== WORK TASK ==
Sift the material for lines containing "Vector", and return them.

== EXERCISE DATA ==
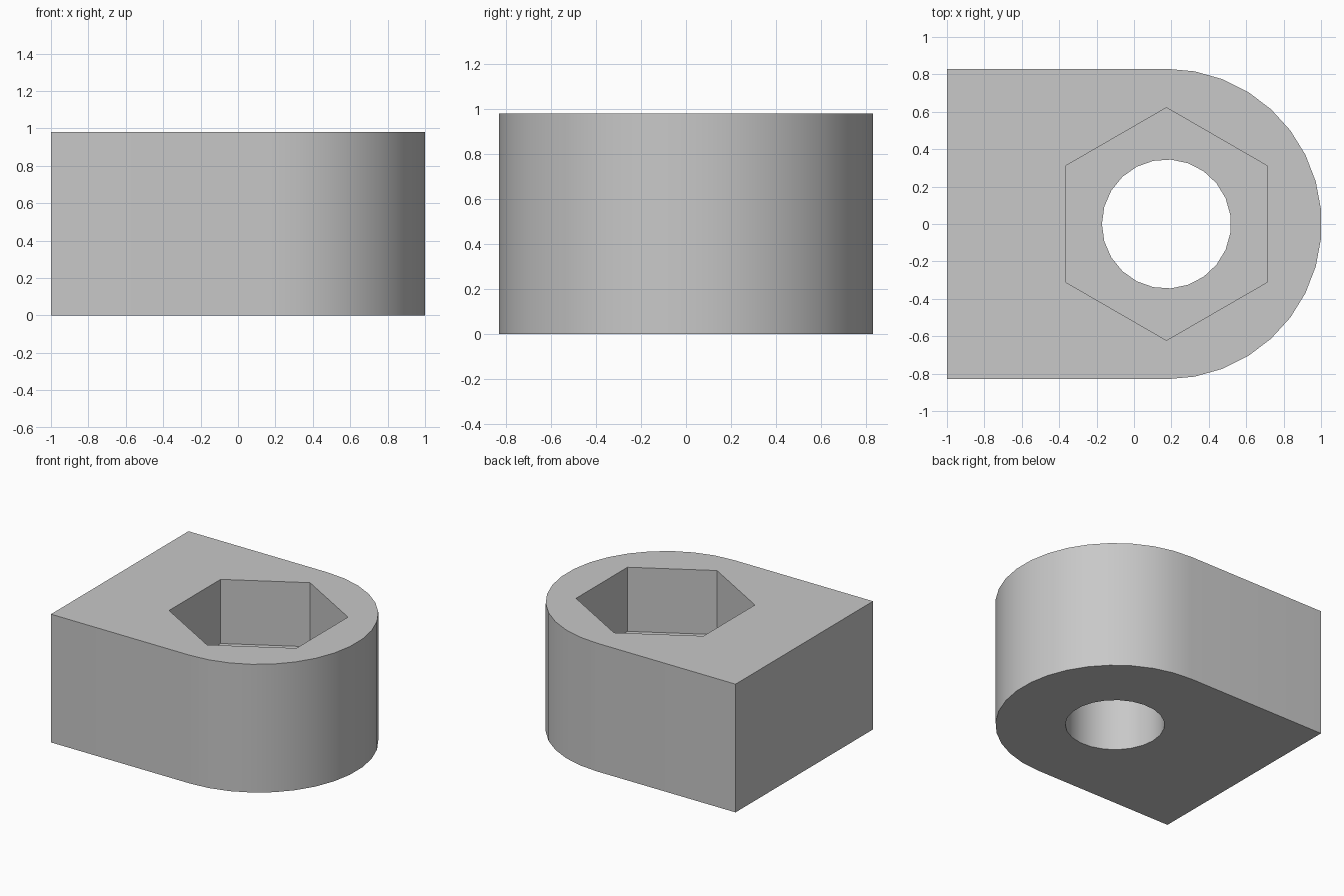
import bpy
import bmesh
from math import pi, cos, sin, radians

if "Cube" in bpy.data.objects:
    bpy.data.objects.remove(bpy.data.objects["Cube"], do_unlink=True)

HEIGHT = 0.98
POCKET_FLOOR = 0.49
RADIUS = 0.83
CENTRE_X = 0.1735   # shared axis of rounded end, pocket and bore


def arc(radius, start, step, count):
    """Points on an arc around the shared axis."""
    return [(CENTRE_X + radius * cos(start + step * i),
             radius * sin(start + step * i)) for i in range(count)]


def prism(name, outline, bottom, top):
    """Extrude a flat outline into a closed solid."""
    bm = bmesh.new()
    face = bm.faces.new([bm.verts.new((x, y, bottom)) for x, y in outline])
    result = bmesh.ops.extrude_face_region(bm, geom=[face])
    moved = [v for v in result["geom"] if isinstance(v, bmesh.types.BMVert)]
    bmesh.ops.translate(bm, verts=moved, vec=(0, 0, top - bottom))
    bmesh.ops.recalc_face_normals(bm, faces=bm.faces)
    mesh = bpy.data.meshes.new(name)
    bm.to_mesh(mesh)
    bm.free()
    obj = bpy.data.objects.new(name, mesh)
    bpy.context.collection.objects.link(obj)
    return obj


grey = bpy.data.materials.new("light_grey")
grey.use_nodes = True
colour = (0.58, 0.58, 0.58, 1)
grey.diffuse_color = colour
grey.node_tree.nodes["Principled BSDF"].inputs["Base Color"].default_value = colour

# Block: square at one end, rounded at the other
outline = [(-1, RADIUS), (-1, -RADIUS)] + arc(RADIUS, -pi / 2, pi / 17, 18)
block = prism("block", outline, 0, HEIGHT)
block.data.materials.append(grey)

# Hexagonal pocket in the top and round bore right through
pocket = prism("pocket_cutter", arc(0.622, pi / 2, pi / 3, 6),
               POCKET_FLOOR, HEIGHT + 0.2)
bore = prism("bore_cutter", arc(0.345, pi, 2 * pi / 23, 23),
             -0.2, HEIGHT + 0.3)

bpy.context.view_layer.objects.active = block
block.select_set(True)
for cutter in (pocket, bore):
    cutter.hide_render = True
    cut = block.modifiers.new(cutter.name, "BOOLEAN")
    cut.operation = "DIFFERENCE"
    cut.solver = "EXACT"
    cut.object = cutter
    bpy.ops.object.modifier_apply(modifier=cut.name)
    bpy.data.objects.remove(cutter, do_unlink=True)

# Smooth curved walls, crisp edges
bpy.ops.object.shade_smooth_by_angle(angle=radians(30))
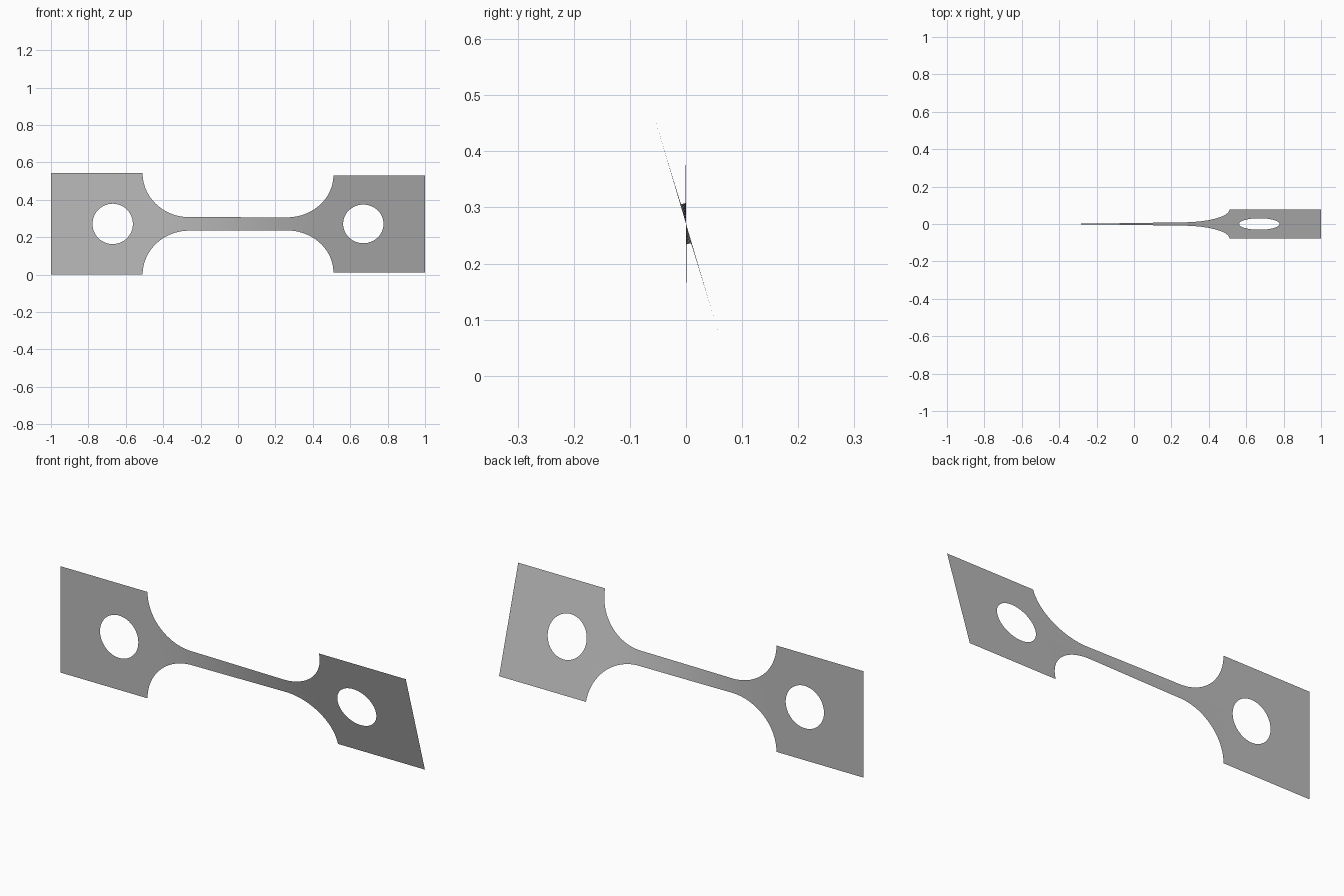
import bpy, bmesh, math
from mathutils import Matrix, Vector

cube = bpy.data.objects.get("Cube")
if cube:
    bpy.data.objects.remove(cube)

HALF_H, NECK, SHOULDER, GAUGE = 0.271, 0.036, 0.51, 0.26
HOLE_X, HOLE_R, MID_Z = 0.67, 0.108, 0.271
ROWS, COLS = 12, 96
TWIST = math.radians(16.5)


def half_height(x):
    """Straight neck with quarter-round fillets up to the shoulders."""
    t = max(0.0, abs(x) - GAUGE) / (SHOULDER - GAUGE)
    return NECK + (HALF_H - NECK) * (1 - math.sqrt(max(0.0, 1 - t * t)))


def twisted(v):
    """Turn the sheet gradually about its long axis."""
    t = min(1.0, max(0.0, (v.x + SHOULDER) / (2 * SHOULDER)))
    return Matrix.Rotation(TWIST * t * t * (3 - 2 * t), 3, 'X') @ v


bm = bmesh.new()


def face(points):
    bm.faces.new([bm.verts.new(p) for p in points])


# neck and fillets, spaced closer towards the steep shoulders
xs = [SHOULDER * math.sin(math.pi * (i / COLS - 0.5)) for i in range(COLS + 1)]
for a, b in zip(xs, xs[1:]):
    for j in range(ROWS):
        u, w = 2 * j / ROWS - 1, 2 * (j + 1) / ROWS - 1
        face([(a, 0, u * half_height(a)), (b, 0, u * half_height(b)),
              (b, 0, w * half_height(b)), (a, 0, w * half_height(a))])

# end plates: a rectangle joined to a round hole
corners = [Vector((1, 0, HALF_H)), Vector((SHOULDER, 0, HALF_H)),
           Vector((SHOULDER, 0, -HALF_H)), Vector((1, 0, -HALF_H))]
outer = [corners[k].lerp(corners[(k + 1) % 4], j / ROWS)
         for k in range(4) for j in range(ROWS)]
count = len(outer)
inner = []
for i in range(count):
    a = math.pi / 4 + math.tau * i / count
    inner.append(Vector((HOLE_X + HOLE_R * math.cos(a), 0, HOLE_R * math.sin(a))))
for side in (1, -1):
    for i in range(count):
        n = (i + 1) % count
        quad = [outer[i], inner[i], inner[n], outer[n]]
        face([(side * p.x, 0, p.z) for p in quad])

# weld, twist and lift to the ground
bmesh.ops.remove_doubles(bm, verts=bm.verts, dist=0.0002)
for v in bm.verts:
    v.co = twisted(v.co) + Vector((0, 0, MID_Z))
bmesh.ops.recalc_face_normals(bm, faces=bm.faces)
bm.faces.ensure_lookup_table()
if bm.faces[0].normal.y > 0:
    bmesh.ops.reverse_faces(bm, faces=bm.faces)
for f in bm.faces:
    f.smooth = True

mesh = bpy.data.meshes.new("twisted_test_strip")
bm.to_mesh(mesh)
bm.free()
strip = bpy.data.objects.new("twisted_test_strip", mesh)
bpy.context.collection.objects.link(strip)

# plain grey metal
grey = bpy.data.materials.new("plain_grey")
grey.use_nodes = True
colour = (0.5, 0.5, 0.5, 1)
grey.diffuse_color = colour
grey.node_tree.nodes["Principled BSDF"].inputs["Base Color"].default_value = colour
mesh.materials.append(grey)
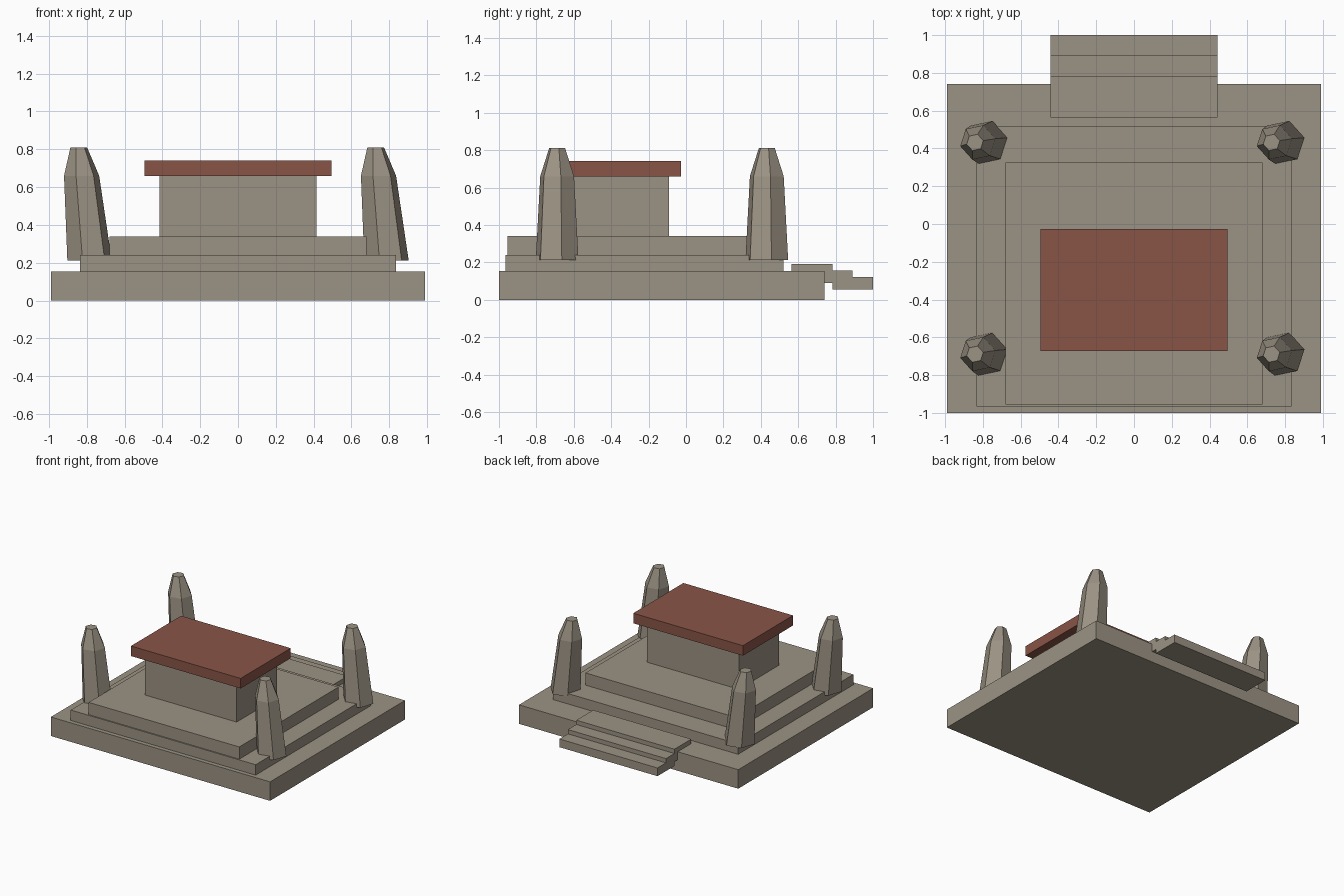
import bpy, bmesh
from math import radians, cos, sin
from mathutils import Vector

cube = bpy.data.objects.get("Cube")
if cube:
    bpy.data.objects.remove(cube, do_unlink=True)


def make_material(name, rgb):
    mat = bpy.data.materials.new(name)
    mat.use_nodes = True
    mat.diffuse_color = (*rgb, 1)
    bsdf = mat.node_tree.nodes["Principled BSDF"]
    bsdf.inputs["Base Color"].default_value = (*rgb, 1)
    bsdf.inputs["Roughness"].default_value = 0.9
    return mat


stone = make_material("warm grey stone", (0.33, 0.29, 0.23))
clay = make_material("red clay", (0.25, 0.09, 0.063))


def add_object(name, bm, mat):
    bmesh.ops.recalc_face_normals(bm, faces=bm.faces)
    mesh = bpy.data.meshes.new(name)
    bm.to_mesh(mesh)
    bm.free()
    mesh.materials.append(mat)
    obj = bpy.data.objects.new(name, mesh)
    bpy.context.collection.objects.link(obj)
    return obj


def box(name, half_x, y0, y1, z0, z1, mat=stone):
    """Box centred on x = 0."""
    bm = bmesh.new()
    bmesh.ops.create_cube(bm, size=1)
    bmesh.ops.scale(bm, vec=(2 * half_x, y1 - y0, z1 - z0), verts=bm.verts)
    bmesh.ops.translate(bm, vec=(0, (y0 + y1) / 2, (z0 + z1) / 2), verts=bm.verts)
    return add_object(name, bm, mat)


# Stepped platform
box("base_platform", 0.99, -1.0, 0.74, 0, 0.155)
box("middle_tier", 0.835, -0.965, 0.52, 0.155, 0.24)
box("upper_tier", 0.68, -0.955, 0.325, 0.24, 0.34)

# Altar with its overhanging slab
box("altar_block", 0.415, -0.61, -0.09, 0.34, 0.66)
box("altar_slab", 0.495, -0.673, -0.027, 0.66, 0.742, clay)

# Overlapping entrance steps at the back
for i in range(3):
    y, z = 1.0 - 0.109 * i, 0.055 + 0.035 * i
    box(f"entrance_step_{i + 1}", 0.443, y - 0.217, y, z, z + 0.067)


# Leaning six-sided standing stones: lean, radius and height of each ring
RINGS = [(0, 0.12, 0.213), (-0.042, 0.095, 0.66), (-0.057, 0.045, 0.81)]


def standing_stone(name, x, y):
    bm = bmesh.new()
    loops = []
    for lean, radius, z in RINGS:
        angles = [radians(12 + 60 * k) for k in range(6)]
        loops.append([bm.verts.new(Vector((x + lean + radius * cos(a),
                                           y + radius * sin(a), z)))
                      for a in angles])
    for low, high in zip(loops, loops[1:]):
        for k in range(6):
            n = (k + 1) % 6
            bm.faces.new((low[k], low[n], high[n], high[k]))
    bm.faces.new(loops[0])
    bm.faces.new(loops[-1])
    return add_object(name, bm, stone)


for side, x in (("left", 0.785), ("right", -0.785)):
    for end, y in (("front", -0.689), ("back", 0.432)):
        standing_stone(f"{end}_{side}_standing_stone", x, y)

== TASK OUTPUT ==
from mathutils import Matrix, Vector
corners = [Vector((1, 0, HALF_H)), Vector((SHOULDER, 0, HALF_H)),
           Vector((SHOULDER, 0, -HALF_H)), Vector((1, 0, -HALF_H))]
    inner.append(Vector((HOLE_X + HOLE_R * math.cos(a), 0, HOLE_R * math.sin(a))))
    v.co = twisted(v.co) + Vector((0, 0, MID_Z))
from mathutils import Vector
        loops.append([bm.verts.new(Vector((x + lean + radius * cos(a),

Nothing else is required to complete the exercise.